Why are companies leaving Connecticut for high-tax cities? Many think the answer can be traced to the preferences of millennials.

“The trend of millennials — as well as certain retirees — has been to go toward urban areas,” said David Lehman, the recently confirmed state commissioner of economic and community development. “This trend toward urbanization has been happening for the last 15 to 20 years, and I expect it to continue.”

Whereas young people used to move back to the Connecticut suburbs from cities like New York in their 20s, millennials are staying single longer and postponing heading back to smaller cities and towns — if they move back at all, according to Mark Abraham ’04, the executive director of the New Haven-based data analysis nonprofit DataHaven.

As a result, companies are flocking in large numbers to where they can find the most millennial talent.

University of Connecticut political science professor Ronald Schurin said that addressing “deep structural problems” like demographic shifts and debt issues is no easy feat.


The growing gap between rich and poor is also visible in the state’s geography. According to a 2015 DataHaven report, the percentage of Connecticut residents who live in neighborhoods of concentrated wealth or poverty has grown by 30 percent since 1980. Meanwhile, the percentage of Connecticut residents living in middle-income neighborhoods has shrunk by seven percent.

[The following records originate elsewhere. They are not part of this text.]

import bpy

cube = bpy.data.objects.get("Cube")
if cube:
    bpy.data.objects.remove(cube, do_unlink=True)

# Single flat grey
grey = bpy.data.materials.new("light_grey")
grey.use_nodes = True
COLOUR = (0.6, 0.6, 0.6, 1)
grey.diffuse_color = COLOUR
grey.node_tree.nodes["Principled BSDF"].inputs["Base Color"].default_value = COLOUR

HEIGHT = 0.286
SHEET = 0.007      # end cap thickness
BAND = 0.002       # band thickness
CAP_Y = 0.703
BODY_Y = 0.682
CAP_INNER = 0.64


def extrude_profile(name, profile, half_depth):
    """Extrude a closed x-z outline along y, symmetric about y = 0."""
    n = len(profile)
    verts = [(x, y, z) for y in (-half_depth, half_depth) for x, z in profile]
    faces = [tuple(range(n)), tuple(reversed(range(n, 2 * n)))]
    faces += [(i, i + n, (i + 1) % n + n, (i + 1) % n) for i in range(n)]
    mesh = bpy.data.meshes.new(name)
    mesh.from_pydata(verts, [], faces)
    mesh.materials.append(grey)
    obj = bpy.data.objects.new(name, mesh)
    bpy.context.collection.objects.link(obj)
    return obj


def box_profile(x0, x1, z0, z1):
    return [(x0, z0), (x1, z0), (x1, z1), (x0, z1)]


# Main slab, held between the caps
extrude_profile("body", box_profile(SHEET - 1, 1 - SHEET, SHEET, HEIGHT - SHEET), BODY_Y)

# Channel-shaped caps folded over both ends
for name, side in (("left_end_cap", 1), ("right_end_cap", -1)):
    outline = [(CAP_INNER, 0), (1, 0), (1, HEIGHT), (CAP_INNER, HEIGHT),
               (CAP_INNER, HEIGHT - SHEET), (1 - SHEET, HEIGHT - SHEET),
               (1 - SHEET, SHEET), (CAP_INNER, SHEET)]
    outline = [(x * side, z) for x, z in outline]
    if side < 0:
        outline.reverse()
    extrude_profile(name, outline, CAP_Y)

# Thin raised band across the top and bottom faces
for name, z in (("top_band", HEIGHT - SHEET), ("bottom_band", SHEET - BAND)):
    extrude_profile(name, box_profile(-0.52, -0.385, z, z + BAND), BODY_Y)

The fastest rate of growth was among residents who are poor and live in an area of concentrated poverty — a phenomenon that DataHaven terms “double jeopardy” due to the difficulty of overcoming poverty under these circumstances. This group — which comprises people below the federal poverty line — grew 66 percent since 1980 to four percent of all Connecticut residents, which came about largely due to an influx of Hispanic immigrants to the Nutmeg State.

The gap between rich and poor in the state also intersects significantly with race. As the result of a long history of redlining — or refusing housing loans in predominantly black neighborhoods — and other racist housing practices in the 20th century, Connecticut cities still see extreme levels of housing segregation, according to 2018 DataHaven report.

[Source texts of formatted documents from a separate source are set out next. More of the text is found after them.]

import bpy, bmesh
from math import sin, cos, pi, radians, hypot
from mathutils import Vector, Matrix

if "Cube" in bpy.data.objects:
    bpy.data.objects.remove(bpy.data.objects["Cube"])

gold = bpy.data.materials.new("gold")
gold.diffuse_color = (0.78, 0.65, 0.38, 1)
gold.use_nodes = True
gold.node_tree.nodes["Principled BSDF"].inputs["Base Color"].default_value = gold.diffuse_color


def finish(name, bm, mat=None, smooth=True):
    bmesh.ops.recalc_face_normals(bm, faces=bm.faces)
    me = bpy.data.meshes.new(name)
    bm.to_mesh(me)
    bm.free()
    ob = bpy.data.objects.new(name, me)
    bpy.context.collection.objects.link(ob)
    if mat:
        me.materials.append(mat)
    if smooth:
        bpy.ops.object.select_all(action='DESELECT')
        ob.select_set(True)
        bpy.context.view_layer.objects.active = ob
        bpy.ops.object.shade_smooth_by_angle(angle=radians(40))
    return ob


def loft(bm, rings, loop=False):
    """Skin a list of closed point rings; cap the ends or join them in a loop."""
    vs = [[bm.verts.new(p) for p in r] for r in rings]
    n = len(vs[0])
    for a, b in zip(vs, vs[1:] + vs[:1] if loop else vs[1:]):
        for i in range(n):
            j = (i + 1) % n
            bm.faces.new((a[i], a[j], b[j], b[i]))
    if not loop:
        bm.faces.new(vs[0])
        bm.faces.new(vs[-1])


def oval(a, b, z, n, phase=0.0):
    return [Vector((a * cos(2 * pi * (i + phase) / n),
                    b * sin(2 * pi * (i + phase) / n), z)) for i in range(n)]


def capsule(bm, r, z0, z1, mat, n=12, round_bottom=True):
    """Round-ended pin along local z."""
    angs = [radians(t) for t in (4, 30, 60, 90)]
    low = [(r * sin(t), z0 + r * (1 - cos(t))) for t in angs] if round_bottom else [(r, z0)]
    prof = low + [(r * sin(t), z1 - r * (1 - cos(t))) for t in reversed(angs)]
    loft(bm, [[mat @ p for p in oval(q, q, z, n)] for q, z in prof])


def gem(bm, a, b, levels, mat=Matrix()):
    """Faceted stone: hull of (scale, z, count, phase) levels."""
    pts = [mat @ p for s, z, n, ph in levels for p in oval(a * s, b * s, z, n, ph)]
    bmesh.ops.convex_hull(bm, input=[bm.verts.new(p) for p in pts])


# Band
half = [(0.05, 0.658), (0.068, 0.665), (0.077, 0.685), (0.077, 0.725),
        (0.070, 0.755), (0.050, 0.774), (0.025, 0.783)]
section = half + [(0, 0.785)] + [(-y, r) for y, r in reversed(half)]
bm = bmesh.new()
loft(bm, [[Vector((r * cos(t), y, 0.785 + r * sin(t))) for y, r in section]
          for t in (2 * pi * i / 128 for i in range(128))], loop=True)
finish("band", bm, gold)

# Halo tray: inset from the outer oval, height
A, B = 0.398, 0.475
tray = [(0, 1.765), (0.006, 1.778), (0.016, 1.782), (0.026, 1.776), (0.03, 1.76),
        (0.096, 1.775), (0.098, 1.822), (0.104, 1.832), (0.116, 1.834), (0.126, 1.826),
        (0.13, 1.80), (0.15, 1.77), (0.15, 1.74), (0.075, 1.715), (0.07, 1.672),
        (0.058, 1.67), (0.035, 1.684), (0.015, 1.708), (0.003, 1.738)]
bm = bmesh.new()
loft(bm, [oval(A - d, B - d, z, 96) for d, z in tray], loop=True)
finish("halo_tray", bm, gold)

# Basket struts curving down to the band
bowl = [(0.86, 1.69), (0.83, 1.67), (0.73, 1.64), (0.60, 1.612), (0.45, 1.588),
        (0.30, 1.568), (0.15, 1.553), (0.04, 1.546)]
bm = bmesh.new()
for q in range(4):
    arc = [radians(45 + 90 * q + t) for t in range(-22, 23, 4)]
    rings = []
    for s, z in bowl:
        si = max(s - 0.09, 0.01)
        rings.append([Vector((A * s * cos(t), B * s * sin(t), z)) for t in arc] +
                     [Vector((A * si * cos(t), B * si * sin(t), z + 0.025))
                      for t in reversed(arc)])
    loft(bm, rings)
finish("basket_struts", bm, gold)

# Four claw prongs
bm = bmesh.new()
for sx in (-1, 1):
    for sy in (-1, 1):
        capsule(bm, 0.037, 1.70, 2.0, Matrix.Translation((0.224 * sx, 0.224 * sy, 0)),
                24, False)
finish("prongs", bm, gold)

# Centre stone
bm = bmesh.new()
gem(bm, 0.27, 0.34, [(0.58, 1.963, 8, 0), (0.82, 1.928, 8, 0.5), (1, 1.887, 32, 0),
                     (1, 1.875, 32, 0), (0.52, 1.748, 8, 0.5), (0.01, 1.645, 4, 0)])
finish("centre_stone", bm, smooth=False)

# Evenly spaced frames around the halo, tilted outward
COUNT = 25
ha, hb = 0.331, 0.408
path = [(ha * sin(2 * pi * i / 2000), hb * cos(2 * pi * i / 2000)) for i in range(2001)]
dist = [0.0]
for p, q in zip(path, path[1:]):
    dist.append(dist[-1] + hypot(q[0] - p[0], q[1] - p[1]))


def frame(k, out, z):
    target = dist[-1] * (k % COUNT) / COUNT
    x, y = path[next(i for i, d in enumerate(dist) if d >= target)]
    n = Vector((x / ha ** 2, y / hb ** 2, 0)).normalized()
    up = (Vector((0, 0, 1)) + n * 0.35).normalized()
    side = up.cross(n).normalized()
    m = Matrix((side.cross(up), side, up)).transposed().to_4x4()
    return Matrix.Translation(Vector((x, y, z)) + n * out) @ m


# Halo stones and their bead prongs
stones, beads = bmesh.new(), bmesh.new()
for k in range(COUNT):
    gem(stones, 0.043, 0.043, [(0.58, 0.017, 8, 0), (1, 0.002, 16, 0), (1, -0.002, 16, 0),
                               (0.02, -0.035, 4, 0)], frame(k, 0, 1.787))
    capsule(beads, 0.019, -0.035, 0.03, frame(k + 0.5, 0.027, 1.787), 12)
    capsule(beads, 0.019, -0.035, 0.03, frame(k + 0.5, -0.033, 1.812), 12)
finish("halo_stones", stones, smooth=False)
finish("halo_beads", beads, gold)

The segregation between white and black neighborhood in the Milford-New Haven metro area was rated very high in 2015, while segregation between Hispanic and white neighborhoods was ranked in the worst 10 percent in the country.


Although the office also projected a deficit of $1.5 billion for the following fiscal year, Lamont has vowed to close the gap with his proposed budget. And in spite of concerning statistics regarding employment and population trends, Connecticut residents still have reason for hope in the current economy.

“When people say the economy is performing poorly, mainly they’re talking about job [growth] and productivity. Those indicators are the ones that don’t look good,” Abraham said. “If you look at average wages, how much people earn relative to the cost of living and all of that, Connecticut is up there as one of the strongest economies.”